==== EXERCISE MATERIAL

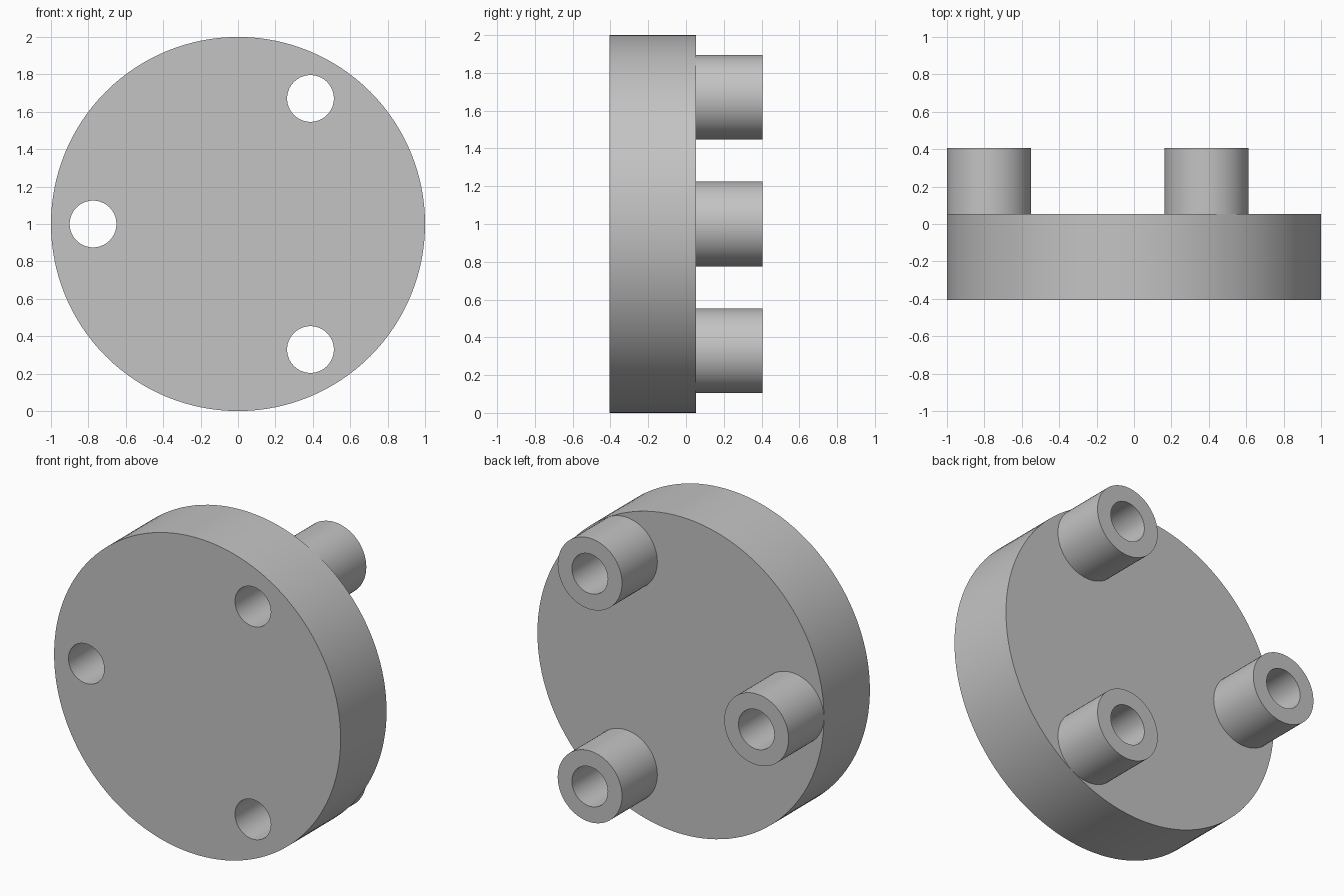
import bpy
from math import cos, sin, pi, radians

cube = bpy.data.objects.get("Cube")
if cube:
    bpy.data.objects.remove(cube, do_unlink=True)

FRONT, BACK, BOSS_END = -0.405, 0.053, 0.405
CENTRE_Z = 1.0
RING = 0.775            # distance of the bosses from the plate axis
BOSS_R, HOLE_R = 0.2245, 0.125

# Single grey material
grey = bpy.data.materials.new("plain grey")
grey.use_nodes = True
colour = (0.55, 0.55, 0.55, 1)
grey.diffuse_color = colour
bsdf = grey.node_tree.nodes["Principled BSDF"]
bsdf.inputs["Base Color"].default_value = colour
bsdf.inputs["Roughness"].default_value = 0.6


def rod(name, radius, y0, y1, x=0, z=CENTRE_Z, sides=64):
    """Cylinder lying along y from y0 to y1."""
    bpy.ops.mesh.primitive_cylinder_add(
        vertices=sides, radius=radius, depth=y1 - y0,
        location=(x, (y0 + y1) / 2, z), rotation=(pi / 2, 0, 0))
    obj = bpy.context.object
    obj.name = name
    obj.data.materials.append(grey)
    return obj


def combine(target, tool, operation):
    """Apply a boolean to the target and discard the tool."""
    tool.hide_render = True
    mod = target.modifiers.new(operation.lower(), 'BOOLEAN')
    mod.operation = operation
    mod.solver = 'EXACT'
    mod.object = tool
    bpy.context.view_layer.objects.active = target
    bpy.ops.object.modifier_apply(modifier=mod.name)
    bpy.data.objects.remove(tool, do_unlink=True)


# Round plate
plate = rod("flange_plate", 1.0, FRONT, BACK, sides=128)

# Three hollow bosses on the back, bored through the plate
spots = [(RING * cos(radians(a)), CENTRE_Z + RING * sin(radians(a)))
         for a in (60, 180, 300)]
for x, z in spots:
    combine(plate, rod("boss", BOSS_R, BACK - 0.1, BOSS_END, x, z), 'UNION')
for x, z in spots:
    combine(plate, rod("bore", HOLE_R, FRONT - 0.1, BOSS_END + 0.1, x, z),
            'DIFFERENCE')

# Smooth round walls, crisp rims
bpy.ops.object.select_all(action='DESELECT')
plate.select_set(True)
bpy.context.view_layer.objects.active = plate
bpy.ops.object.shade_smooth_by_angle(angle=radians(30))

========

TASK REQUIREMENTS
Set down every record exactly as written, but drop the pictures.

RESULT
import bpy
from math import cos, sin, pi, radians

cube = bpy.data.objects.get("Cube")
if cube:
    bpy.data.objects.remove(cube, do_unlink=True)

FRONT, BACK, BOSS_END = -0.405, 0.053, 0.405
CENTRE_Z = 1.0
RING = 0.775            # distance of the bosses from the plate axis
BOSS_R, HOLE_R = 0.2245, 0.125

# Single grey material
grey = bpy.data.materials.new("plain grey")
grey.use_nodes = True
colour = (0.55, 0.55, 0.55, 1)
grey.diffuse_color = colour
bsdf = grey.node_tree.nodes["Principled BSDF"]
bsdf.inputs["Base Color"].default_value = colour
bsdf.inputs["Roughness"].default_value = 0.6


def rod(name, radius, y0, y1, x=0, z=CENTRE_Z, sides=64):
    """Cylinder lying along y from y0 to y1."""
    bpy.ops.mesh.primitive_cylinder_add(
        vertices=sides, radius=radius, depth=y1 - y0,
        location=(x, (y0 + y1) / 2, z), rotation=(pi / 2, 0, 0))
    obj = bpy.context.object
    obj.name = name
    obj.data.materials.append(grey)
    return obj


def combine(target, tool, operation):
    """Apply a boolean to the target and discard the tool."""
    tool.hide_render = True
    mod = target.modifiers.new(operation.lower(), 'BOOLEAN')
    mod.operation = operation
    mod.solver = 'EXACT'
    mod.object = tool
    bpy.context.view_layer.objects.active = target
    bpy.ops.object.modifier_apply(modifier=mod.name)
    bpy.data.objects.remove(tool, do_unlink=True)


# Round plate
plate = rod("flange_plate", 1.0, FRONT, BACK, sides=128)

# Three hollow bosses on the back, bored through the plate
spots = [(RING * cos(radians(a)), CENTRE_Z + RING * sin(radians(a)))
         for a in (60, 180, 300)]
for x, z in spots:
    combine(plate, rod("boss", BOSS_R, BACK - 0.1, BOSS_END, x, z), 'UNION')
for x, z in spots:
    combine(plate, rod("bore", HOLE_R, FRONT - 0.1, BOSS_END + 0.1, x, z),
            'DIFFERENCE')

# Smooth round walls, crisp rims
bpy.ops.object.select_all(action='DESELECT')
plate.select_set(True)
bpy.context.view_layer.objects.active = plate
bpy.ops.object.shade_smooth_by_angle(angle=radians(30))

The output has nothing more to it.